The press and pundits are wrestling with the "Is it or isn't it?" question of whether U.S. stocks are in a bull market. But that isn't the question that matters. Rather, it's "What type of bull market are stocks in?"
We know that the economic indicators have improved across the board and that mega-fears have evaporated. With these risk factors dissipating, the current good earnings season has provided the impetus for the stock market's rise. However, there is more going on beneath the index returns.
The return opportunity is moving to non-blue chip stocks
I have been reading bullish commentary, highlighting how fundamentals have improved, and it is now time to own leading blue chip companies. That was good advice two years ago-- or even last August, when the market dropped significantly. However, in searching for superior returns, the blue chips are generally not the best choice at present. (Yes, there are selected companies that look especially good, but the news is out: Blue chip stocks have been a good place to invest.)
So, what's next? I believe we will see significant returns from well-selected non-blue chip stocks. No, I don't mean weak or troubled companies, but, rather, sound ones operating outside the limelight. "Neglected," "underrated" and "special situation" stocks look to be the next source of high returns.
Cerner (CERN) is an example
My first non-blue chip purchase, made last October, was Cerner. Since then, I have added to the position and, in January, provided my rationale here. During the past four months, CERN fluctuated, failing to share in the stock market's rise.
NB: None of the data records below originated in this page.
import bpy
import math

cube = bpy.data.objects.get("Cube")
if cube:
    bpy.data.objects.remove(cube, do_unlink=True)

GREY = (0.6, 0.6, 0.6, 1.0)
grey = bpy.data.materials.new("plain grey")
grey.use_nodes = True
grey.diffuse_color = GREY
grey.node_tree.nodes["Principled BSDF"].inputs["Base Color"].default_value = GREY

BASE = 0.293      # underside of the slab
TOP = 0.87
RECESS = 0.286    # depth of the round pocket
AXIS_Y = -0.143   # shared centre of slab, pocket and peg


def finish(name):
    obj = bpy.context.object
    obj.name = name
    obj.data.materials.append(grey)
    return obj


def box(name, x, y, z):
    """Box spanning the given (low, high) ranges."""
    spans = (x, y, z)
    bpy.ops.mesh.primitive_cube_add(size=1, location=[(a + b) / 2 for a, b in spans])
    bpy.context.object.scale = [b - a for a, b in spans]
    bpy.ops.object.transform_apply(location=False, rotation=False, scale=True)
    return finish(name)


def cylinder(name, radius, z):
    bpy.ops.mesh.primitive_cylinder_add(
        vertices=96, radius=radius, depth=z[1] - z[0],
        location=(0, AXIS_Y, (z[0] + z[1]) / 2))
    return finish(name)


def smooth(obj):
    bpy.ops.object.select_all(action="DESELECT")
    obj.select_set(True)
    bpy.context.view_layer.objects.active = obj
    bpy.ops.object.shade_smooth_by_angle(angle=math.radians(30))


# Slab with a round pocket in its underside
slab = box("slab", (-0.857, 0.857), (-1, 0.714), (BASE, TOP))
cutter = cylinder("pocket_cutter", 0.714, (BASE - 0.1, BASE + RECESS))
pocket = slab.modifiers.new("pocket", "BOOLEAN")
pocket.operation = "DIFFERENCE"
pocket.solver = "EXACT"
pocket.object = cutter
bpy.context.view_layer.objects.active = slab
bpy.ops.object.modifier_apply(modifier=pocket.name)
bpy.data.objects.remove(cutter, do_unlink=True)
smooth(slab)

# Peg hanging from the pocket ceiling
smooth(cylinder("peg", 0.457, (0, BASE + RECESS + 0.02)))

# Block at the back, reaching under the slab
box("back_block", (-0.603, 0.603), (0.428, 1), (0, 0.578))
Then, following Tuesday's market close, it announced excellent results, causing a 13+% rise on Wednesday. Here is the updated graph from my previous article:
Click to enlarge
Stock chart courtesy of StockCharts.com
To me, the size of this surprise gain indicates the hesitant speculation on non-blue chip stocks, yet the willingness to buy such companies when results are proved. Therefore, this period offers exceptional return potential from identifying such companies in advance.
Note: This situation is unique to recovery periods in which investors are still focused on risk over return. A normal market will follow, with stocks bid up on likely prospects ahead of results. Then, at the top, any type of excitement can cause buying. But we are a long way from that environment.
The bottom line
Blue chip stocks continue to be good investments. However, since early 2009, most have already produced good returns, tracking the companies' earnings growth. Therefore, we can now view them as a potential source of cash for investing in attractive non-blue chip stocks.
Do you find it hard to let go of those holdings that have produced such good returns? One mental trick is to avoid an all-or-none decision by liquidating the amount of the gains, retaining the original holding size. It's what I did with Caterpillar (CAT) early last month, to take advantage of a mini-slump by both Ford (F) and Delta Airlines (DAL). Since then, CAT is up 19%, F is up 10% and DAL is up 32%. However, the importance isn't the slightly better one-month performance numbers (21% vs. 19%). Instead, it's the portfolio construction: CAT remains an important holding, and now F and DAL offer potential returns from the non-blue chip area.
Additional disclosure: Postions held: U.S. stocks and U.S. stock funds